### Assignment
Every line from the start of the listing below through the line that contains "n = Vector((-d.y, d.x, 0)).normalized()" is to be reproduced word for word.

### Excerpted data

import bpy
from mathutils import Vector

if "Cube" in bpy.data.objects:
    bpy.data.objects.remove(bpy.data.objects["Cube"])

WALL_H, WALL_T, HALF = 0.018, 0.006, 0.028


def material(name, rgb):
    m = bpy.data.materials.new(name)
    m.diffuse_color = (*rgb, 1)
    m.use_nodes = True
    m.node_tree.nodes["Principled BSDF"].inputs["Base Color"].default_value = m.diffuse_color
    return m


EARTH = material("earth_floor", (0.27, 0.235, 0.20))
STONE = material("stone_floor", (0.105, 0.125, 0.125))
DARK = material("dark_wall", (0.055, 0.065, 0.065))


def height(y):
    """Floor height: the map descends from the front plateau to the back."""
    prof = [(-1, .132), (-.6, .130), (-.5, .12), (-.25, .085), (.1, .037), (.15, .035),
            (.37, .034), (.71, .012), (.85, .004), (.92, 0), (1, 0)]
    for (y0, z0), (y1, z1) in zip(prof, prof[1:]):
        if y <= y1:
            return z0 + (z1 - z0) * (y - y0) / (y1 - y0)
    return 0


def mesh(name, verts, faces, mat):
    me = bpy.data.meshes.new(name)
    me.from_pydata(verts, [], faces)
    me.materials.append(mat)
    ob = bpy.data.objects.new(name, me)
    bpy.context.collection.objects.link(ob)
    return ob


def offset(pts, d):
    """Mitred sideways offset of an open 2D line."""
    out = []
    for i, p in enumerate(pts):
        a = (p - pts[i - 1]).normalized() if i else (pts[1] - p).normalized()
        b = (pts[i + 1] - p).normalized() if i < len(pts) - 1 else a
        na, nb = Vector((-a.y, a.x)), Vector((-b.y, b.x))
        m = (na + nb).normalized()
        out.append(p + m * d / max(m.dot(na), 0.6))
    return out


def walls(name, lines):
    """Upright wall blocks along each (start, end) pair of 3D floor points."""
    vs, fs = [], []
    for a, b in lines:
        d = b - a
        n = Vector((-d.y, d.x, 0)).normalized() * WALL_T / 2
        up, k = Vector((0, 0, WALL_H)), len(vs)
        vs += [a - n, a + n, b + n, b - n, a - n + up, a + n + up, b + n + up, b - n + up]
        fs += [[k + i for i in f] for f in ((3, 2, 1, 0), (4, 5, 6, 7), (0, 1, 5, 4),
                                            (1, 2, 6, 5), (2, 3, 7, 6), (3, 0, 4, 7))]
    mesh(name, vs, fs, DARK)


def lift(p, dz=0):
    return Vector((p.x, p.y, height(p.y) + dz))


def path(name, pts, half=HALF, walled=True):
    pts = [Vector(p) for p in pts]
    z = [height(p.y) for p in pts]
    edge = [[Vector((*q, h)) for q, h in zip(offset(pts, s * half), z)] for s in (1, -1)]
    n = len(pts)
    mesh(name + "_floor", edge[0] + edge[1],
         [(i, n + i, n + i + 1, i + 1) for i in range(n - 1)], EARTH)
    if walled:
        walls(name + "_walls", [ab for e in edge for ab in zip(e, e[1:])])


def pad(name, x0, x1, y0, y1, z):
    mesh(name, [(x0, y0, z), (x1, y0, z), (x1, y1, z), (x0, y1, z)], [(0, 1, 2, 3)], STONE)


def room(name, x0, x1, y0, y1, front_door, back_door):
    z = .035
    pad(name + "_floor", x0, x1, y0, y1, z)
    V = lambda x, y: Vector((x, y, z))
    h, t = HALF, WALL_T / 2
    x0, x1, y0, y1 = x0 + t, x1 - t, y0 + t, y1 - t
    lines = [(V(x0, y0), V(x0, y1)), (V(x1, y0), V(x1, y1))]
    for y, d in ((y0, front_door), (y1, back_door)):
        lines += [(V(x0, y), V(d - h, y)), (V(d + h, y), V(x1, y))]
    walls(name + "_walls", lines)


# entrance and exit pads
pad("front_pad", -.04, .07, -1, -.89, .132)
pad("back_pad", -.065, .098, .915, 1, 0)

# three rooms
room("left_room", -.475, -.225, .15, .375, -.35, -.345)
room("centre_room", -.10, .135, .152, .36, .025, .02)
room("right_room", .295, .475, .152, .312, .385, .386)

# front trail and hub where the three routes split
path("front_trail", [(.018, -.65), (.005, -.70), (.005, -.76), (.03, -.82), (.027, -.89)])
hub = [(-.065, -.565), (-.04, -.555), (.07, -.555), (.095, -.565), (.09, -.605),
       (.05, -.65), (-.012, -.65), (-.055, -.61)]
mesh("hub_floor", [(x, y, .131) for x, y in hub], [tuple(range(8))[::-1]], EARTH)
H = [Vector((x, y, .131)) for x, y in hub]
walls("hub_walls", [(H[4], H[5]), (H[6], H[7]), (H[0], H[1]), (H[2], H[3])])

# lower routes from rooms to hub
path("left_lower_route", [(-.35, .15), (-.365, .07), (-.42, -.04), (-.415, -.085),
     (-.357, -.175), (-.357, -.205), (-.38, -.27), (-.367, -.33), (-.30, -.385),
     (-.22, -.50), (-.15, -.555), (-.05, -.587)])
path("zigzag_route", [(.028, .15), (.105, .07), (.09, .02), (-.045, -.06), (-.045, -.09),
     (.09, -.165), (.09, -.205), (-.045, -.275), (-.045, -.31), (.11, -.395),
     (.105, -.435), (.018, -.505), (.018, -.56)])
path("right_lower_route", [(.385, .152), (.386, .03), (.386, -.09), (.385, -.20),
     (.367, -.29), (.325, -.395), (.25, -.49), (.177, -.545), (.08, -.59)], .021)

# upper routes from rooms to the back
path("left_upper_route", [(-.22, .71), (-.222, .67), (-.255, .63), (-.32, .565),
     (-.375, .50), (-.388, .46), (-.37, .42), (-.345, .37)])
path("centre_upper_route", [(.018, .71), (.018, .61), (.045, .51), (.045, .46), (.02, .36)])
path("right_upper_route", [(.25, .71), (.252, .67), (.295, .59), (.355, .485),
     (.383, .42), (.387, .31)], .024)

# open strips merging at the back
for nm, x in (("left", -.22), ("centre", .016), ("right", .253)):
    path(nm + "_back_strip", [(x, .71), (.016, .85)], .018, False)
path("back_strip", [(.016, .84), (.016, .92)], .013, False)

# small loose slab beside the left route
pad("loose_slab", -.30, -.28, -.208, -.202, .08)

### Response area
import bpy
from mathutils import Vector

if "Cube" in bpy.data.objects:
    bpy.data.objects.remove(bpy.data.objects["Cube"])

WALL_H, WALL_T, HALF = 0.018, 0.006, 0.028


def material(name, rgb):
    m = bpy.data.materials.new(name)
    m.diffuse_color = (*rgb, 1)
    m.use_nodes = True
    m.node_tree.nodes["Principled BSDF"].inputs["Base Color"].default_value = m.diffuse_color
    return m


EARTH = material("earth_floor", (0.27, 0.235, 0.20))
STONE = material("stone_floor", (0.105, 0.125, 0.125))
DARK = material("dark_wall", (0.055, 0.065, 0.065))


def height(y):
    """Floor height: the map descends from the front plateau to the back."""
    prof = [(-1, .132), (-.6, .130), (-.5, .12), (-.25, .085), (.1, .037), (.15, .035),
            (.37, .034), (.71, .012), (.85, .004), (.92, 0), (1, 0)]
    for (y0, z0), (y1, z1) in zip(prof, prof[1:]):
        if y <= y1:
            return z0 + (z1 - z0) * (y - y0) / (y1 - y0)
    return 0


def mesh(name, verts, faces, mat):
    me = bpy.data.meshes.new(name)
    me.from_pydata(verts, [], faces)
    me.materials.append(mat)
    ob = bpy.data.objects.new(name, me)
    bpy.context.collection.objects.link(ob)
    return ob


def offset(pts, d):
    """Mitred sideways offset of an open 2D line."""
    out = []
    for i, p in enumerate(pts):
        a = (p - pts[i - 1]).normalized() if i else (pts[1] - p).normalized()
        b = (pts[i + 1] - p).normalized() if i < len(pts) - 1 else a
        na, nb = Vector((-a.y, a.x)), Vector((-b.y, b.x))
        m = (na + nb).normalized()
        out.append(p + m * d / max(m.dot(na), 0.6))
    return out


def walls(name, lines):
    """Upright wall blocks along each (start, end) pair of 3D floor points."""
    vs, fs = [], []
    for a, b in lines:
        d = b - a
        n = Vector((-d.y, d.x, 0)).normalized() * WALL_T / 2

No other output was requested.